▶ [THE PROBLEM]: Every line in the records below between the one holding "panes with a" and the one holding "NO_MIDDLE = (3, 7, 10)", inclusive, is to be set down exactly; all other lines are to be left out.

──────── DATA ────────

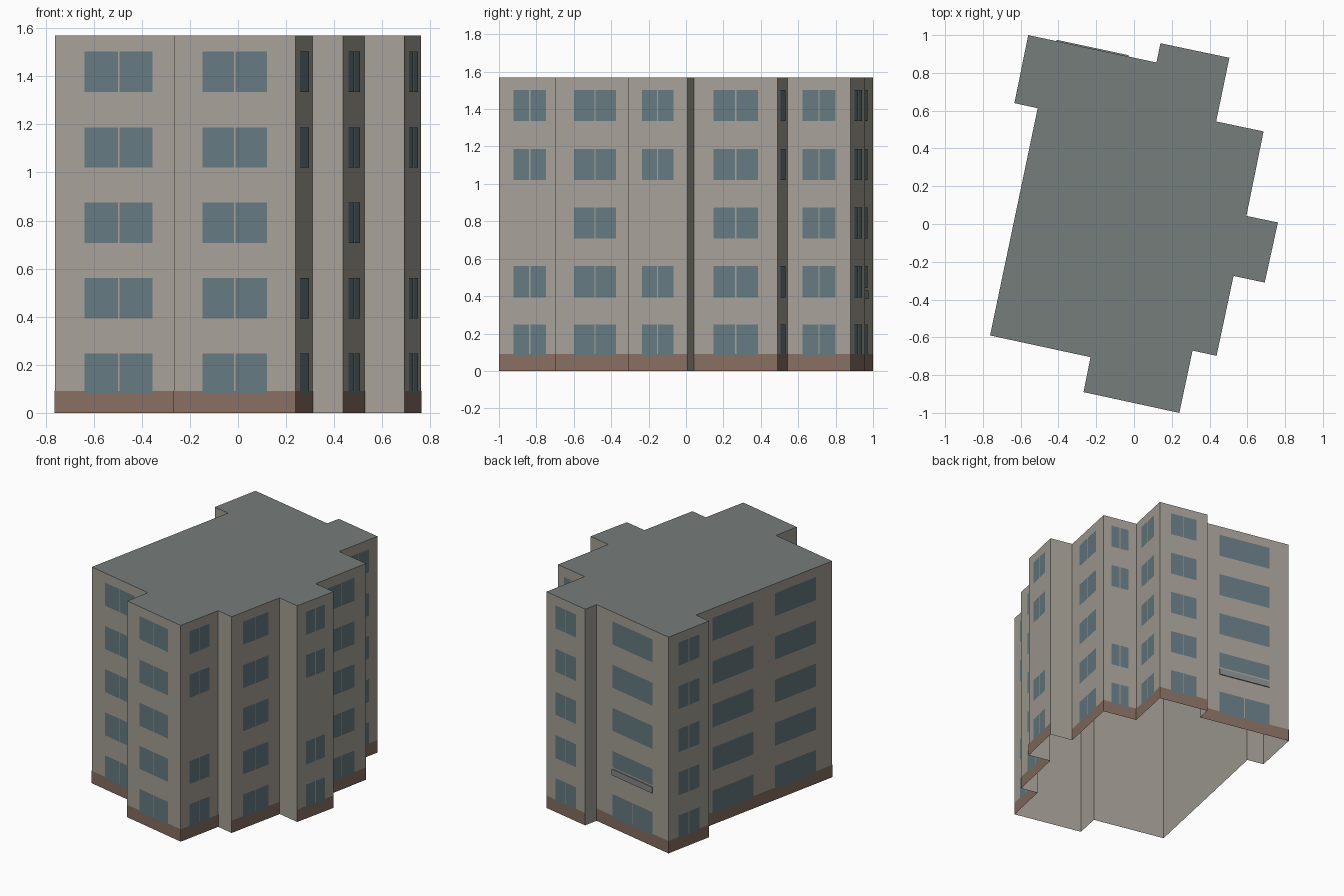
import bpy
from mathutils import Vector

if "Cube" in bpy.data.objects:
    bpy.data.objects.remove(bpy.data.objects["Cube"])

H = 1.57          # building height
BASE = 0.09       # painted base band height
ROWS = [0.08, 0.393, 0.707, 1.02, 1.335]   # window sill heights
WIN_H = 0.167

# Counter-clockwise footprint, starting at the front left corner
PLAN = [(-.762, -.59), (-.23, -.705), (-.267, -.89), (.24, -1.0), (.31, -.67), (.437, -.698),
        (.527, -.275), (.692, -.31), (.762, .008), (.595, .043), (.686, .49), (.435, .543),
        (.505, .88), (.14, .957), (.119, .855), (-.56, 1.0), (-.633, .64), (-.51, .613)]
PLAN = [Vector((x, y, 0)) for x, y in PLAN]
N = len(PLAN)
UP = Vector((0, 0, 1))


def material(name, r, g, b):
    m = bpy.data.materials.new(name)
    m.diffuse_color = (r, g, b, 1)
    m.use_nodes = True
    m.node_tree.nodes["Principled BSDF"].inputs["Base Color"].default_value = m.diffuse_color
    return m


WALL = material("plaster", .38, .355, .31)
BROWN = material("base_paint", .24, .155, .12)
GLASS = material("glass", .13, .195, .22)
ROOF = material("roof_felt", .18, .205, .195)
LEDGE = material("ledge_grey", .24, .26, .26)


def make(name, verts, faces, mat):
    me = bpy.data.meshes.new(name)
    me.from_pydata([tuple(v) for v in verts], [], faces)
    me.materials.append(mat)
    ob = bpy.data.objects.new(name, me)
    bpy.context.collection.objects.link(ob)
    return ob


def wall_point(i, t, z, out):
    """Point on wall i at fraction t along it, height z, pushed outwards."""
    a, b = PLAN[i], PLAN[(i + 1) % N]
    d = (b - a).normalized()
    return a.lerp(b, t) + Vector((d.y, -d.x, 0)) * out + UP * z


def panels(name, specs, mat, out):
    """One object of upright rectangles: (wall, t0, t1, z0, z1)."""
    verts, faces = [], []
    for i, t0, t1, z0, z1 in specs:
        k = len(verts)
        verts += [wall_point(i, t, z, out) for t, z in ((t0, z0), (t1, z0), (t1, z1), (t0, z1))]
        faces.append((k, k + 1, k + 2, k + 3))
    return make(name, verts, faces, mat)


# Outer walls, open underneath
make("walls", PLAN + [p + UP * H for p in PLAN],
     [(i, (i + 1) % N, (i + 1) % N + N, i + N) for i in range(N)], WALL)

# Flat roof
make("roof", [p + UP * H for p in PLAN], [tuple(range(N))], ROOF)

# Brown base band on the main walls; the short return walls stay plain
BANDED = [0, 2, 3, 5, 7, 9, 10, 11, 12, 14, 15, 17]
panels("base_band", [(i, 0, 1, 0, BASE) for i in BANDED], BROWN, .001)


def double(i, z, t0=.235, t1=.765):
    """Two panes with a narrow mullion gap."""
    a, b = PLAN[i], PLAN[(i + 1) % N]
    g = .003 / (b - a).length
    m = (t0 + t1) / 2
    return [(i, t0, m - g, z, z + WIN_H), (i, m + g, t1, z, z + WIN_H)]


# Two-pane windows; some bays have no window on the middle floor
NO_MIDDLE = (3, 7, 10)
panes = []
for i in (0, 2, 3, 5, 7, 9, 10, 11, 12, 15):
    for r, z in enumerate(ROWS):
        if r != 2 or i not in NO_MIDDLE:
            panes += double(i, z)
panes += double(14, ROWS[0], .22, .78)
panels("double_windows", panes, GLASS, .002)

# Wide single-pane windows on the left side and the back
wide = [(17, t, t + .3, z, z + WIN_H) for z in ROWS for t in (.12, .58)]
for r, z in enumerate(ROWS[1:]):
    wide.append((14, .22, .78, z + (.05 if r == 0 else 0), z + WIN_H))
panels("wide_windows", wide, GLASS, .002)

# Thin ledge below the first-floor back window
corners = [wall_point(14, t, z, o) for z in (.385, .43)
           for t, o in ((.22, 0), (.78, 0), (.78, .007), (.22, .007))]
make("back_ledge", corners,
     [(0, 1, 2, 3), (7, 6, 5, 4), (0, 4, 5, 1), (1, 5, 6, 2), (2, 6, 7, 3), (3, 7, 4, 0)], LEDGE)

────────

▶ [EXERCISE RESPONSE]:
    """Two panes with a narrow mullion gap."""
    a, b = PLAN[i], PLAN[(i + 1) % N]
    g = .003 / (b - a).length
    m = (t0 + t1) / 2
    return [(i, t0, m - g, z, z + WIN_H), (i, m + g, t1, z, z + WIN_H)]


# Two-pane windows; some bays have no window on the middle floor
NO_MIDDLE = (3, 7, 10)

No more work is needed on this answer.